#### Exercise details:
From the data below, return the exact lines starting at the line containing "# band: flat" and ending at the line containing "0.76 / 0.74, 0.187))", both included, and nothing else.
### Exercise inputs
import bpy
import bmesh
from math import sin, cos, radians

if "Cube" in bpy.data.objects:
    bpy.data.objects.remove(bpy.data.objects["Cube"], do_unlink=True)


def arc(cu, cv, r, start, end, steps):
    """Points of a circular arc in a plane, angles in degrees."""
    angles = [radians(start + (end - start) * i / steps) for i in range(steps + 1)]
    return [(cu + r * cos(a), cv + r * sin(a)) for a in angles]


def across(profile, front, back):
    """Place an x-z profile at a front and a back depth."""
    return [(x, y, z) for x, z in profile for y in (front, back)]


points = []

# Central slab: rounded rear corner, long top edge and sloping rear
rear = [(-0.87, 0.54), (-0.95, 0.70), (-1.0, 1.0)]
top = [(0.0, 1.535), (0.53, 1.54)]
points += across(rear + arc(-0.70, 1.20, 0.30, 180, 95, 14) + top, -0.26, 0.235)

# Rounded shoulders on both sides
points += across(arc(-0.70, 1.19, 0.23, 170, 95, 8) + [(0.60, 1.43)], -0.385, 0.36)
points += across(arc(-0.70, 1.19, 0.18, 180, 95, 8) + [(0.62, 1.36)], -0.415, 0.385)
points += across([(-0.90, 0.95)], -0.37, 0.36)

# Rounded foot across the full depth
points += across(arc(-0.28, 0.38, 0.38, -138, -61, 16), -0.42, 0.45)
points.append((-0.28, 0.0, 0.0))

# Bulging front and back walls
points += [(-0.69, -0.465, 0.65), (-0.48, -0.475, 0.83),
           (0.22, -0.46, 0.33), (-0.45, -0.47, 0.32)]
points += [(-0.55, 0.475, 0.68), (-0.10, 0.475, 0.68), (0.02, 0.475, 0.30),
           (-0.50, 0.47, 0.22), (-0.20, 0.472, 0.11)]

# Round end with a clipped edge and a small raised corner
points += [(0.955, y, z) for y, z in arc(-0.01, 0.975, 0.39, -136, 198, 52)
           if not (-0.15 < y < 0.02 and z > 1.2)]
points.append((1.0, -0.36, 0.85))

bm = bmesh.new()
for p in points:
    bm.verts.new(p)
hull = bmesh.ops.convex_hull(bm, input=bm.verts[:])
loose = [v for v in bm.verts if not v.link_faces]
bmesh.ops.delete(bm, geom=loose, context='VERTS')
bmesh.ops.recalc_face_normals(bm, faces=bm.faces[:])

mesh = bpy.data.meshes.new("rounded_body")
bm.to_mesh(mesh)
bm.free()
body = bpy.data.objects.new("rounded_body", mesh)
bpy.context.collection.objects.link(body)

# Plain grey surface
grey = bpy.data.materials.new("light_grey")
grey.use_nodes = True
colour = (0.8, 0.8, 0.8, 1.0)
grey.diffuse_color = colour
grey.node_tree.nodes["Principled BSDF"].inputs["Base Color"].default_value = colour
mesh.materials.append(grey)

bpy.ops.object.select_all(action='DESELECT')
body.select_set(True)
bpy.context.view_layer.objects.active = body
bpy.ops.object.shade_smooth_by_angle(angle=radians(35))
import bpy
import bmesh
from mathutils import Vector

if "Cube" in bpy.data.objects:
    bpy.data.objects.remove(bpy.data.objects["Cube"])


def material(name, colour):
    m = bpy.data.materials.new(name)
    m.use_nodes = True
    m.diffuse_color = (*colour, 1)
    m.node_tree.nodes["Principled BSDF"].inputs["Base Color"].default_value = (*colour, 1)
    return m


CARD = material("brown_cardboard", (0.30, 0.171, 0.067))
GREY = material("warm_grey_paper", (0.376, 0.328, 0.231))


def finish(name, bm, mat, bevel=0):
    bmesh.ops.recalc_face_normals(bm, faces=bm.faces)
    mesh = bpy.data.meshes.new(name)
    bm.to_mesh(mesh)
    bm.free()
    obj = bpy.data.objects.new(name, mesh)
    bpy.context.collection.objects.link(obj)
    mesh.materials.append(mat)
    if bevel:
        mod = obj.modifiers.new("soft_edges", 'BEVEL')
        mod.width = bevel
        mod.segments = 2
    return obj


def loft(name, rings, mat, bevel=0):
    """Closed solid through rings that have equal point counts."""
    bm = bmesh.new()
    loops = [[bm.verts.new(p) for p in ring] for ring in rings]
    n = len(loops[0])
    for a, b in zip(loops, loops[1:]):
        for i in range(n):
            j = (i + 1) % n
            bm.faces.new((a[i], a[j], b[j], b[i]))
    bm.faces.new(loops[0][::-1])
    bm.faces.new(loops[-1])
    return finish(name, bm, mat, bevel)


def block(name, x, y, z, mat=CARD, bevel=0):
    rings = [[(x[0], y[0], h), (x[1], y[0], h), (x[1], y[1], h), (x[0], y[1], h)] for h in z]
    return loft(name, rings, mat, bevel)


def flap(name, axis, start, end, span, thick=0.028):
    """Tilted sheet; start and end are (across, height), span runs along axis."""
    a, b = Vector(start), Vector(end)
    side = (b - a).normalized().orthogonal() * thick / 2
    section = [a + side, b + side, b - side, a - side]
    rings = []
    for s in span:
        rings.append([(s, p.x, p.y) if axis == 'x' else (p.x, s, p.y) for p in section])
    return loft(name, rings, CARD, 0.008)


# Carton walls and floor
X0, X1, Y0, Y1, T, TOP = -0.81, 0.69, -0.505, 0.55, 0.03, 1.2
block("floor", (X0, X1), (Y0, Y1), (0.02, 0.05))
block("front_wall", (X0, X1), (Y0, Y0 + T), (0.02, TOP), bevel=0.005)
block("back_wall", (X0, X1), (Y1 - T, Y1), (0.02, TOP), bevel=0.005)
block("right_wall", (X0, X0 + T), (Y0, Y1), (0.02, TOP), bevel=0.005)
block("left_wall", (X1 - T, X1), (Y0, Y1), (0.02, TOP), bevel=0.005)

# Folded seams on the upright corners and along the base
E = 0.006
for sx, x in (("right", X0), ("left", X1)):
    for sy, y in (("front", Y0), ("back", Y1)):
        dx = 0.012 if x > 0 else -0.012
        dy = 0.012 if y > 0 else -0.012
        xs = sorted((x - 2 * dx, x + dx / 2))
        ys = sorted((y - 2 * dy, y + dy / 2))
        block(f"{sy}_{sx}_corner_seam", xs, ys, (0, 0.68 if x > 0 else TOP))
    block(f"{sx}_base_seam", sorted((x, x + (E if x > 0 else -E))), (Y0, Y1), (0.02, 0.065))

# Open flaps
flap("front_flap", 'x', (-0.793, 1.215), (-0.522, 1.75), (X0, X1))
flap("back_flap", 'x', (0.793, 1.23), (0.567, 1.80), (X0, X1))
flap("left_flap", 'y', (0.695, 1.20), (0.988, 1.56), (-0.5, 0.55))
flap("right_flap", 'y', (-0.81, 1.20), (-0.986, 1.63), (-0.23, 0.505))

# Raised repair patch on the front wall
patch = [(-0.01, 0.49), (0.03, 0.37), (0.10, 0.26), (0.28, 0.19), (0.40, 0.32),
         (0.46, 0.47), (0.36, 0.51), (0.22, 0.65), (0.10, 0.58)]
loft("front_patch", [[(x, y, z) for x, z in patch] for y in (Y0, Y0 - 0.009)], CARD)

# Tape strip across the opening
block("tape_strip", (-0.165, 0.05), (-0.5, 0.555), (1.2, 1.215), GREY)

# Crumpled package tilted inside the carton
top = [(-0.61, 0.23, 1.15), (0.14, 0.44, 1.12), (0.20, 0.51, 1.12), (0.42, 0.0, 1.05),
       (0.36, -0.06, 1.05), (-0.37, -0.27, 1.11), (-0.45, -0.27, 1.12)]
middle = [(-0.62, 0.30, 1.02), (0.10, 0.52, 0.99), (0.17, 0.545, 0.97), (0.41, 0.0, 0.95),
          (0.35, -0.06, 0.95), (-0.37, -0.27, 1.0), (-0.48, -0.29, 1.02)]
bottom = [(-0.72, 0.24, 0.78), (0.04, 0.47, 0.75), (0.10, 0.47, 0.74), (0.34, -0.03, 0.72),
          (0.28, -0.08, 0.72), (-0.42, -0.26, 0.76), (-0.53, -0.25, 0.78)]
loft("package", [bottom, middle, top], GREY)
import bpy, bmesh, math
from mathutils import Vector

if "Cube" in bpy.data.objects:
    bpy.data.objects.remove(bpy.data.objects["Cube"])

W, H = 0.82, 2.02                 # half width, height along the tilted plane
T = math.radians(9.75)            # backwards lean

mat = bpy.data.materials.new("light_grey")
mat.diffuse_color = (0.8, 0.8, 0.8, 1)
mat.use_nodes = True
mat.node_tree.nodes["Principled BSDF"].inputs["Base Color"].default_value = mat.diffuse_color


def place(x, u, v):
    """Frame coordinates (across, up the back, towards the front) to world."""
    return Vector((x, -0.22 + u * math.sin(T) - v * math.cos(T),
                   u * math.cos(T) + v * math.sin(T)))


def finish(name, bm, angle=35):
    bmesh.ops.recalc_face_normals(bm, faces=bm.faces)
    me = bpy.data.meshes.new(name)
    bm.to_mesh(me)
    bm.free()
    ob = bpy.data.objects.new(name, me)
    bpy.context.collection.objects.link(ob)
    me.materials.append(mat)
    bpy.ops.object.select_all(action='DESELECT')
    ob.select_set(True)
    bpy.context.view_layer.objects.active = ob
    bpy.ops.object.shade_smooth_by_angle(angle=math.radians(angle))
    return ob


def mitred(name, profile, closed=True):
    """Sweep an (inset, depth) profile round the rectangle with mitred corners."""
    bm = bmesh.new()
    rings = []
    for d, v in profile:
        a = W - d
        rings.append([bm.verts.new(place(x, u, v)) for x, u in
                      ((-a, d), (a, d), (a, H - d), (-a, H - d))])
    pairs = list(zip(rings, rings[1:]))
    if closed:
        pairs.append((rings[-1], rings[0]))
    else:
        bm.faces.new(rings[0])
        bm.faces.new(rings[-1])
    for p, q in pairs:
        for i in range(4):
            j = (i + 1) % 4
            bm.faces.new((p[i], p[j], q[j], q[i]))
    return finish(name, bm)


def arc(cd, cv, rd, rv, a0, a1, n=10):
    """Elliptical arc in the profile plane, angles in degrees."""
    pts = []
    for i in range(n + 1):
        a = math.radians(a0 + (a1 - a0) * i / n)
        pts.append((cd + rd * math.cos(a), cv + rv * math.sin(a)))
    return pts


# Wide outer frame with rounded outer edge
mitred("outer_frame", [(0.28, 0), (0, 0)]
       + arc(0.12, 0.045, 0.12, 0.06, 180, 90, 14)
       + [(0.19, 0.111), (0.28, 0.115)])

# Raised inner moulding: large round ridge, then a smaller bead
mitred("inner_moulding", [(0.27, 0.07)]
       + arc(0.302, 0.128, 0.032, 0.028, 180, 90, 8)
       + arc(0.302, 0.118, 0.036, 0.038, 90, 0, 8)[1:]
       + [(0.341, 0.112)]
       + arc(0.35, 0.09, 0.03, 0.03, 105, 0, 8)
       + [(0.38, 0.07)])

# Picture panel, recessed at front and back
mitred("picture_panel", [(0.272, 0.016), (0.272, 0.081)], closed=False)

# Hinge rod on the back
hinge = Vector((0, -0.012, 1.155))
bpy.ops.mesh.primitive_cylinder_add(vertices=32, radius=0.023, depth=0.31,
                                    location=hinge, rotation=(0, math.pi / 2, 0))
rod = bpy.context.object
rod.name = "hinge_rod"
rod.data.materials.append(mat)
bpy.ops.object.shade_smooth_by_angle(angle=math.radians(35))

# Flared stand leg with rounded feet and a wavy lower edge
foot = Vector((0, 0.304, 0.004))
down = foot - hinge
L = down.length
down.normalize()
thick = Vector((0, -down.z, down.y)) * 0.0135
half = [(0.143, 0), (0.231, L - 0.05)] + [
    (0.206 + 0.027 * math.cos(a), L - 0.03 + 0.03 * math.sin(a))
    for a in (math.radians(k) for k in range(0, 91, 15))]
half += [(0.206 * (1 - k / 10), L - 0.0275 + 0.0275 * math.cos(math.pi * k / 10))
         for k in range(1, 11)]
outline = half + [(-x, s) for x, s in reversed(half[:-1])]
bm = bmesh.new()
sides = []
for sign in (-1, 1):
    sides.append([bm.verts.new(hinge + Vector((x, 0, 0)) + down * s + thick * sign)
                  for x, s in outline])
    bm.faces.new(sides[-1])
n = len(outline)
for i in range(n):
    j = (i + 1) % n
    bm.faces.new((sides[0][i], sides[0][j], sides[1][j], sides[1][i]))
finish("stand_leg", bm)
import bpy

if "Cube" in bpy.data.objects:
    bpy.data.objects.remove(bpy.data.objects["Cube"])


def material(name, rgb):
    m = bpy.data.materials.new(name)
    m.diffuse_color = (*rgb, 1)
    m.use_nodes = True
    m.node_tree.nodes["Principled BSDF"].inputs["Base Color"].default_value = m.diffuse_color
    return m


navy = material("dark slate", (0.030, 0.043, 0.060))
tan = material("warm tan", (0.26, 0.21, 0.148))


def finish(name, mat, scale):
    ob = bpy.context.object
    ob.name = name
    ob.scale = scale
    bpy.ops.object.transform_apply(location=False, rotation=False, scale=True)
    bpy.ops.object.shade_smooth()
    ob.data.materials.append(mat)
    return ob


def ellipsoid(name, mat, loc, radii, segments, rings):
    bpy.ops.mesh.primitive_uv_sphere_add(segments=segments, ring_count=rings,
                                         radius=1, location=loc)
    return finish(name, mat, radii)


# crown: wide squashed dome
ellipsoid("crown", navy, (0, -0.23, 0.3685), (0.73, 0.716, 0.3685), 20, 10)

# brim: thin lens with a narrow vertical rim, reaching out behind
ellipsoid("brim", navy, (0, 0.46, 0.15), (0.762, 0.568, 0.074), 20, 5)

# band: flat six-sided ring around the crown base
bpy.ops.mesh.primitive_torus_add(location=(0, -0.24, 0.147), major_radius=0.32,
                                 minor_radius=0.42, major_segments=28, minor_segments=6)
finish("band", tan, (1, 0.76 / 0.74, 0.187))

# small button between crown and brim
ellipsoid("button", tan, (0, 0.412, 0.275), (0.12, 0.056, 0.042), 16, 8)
######
#### Output:
# band: flat six-sided ring around the crown base
bpy.ops.mesh.primitive_torus_add(location=(0, -0.24, 0.147), major_radius=0.32,
                                 minor_radius=0.42, major_segments=28, minor_segments=6)
finish("band", tan, (1, 0.76 / 0.74, 0.187))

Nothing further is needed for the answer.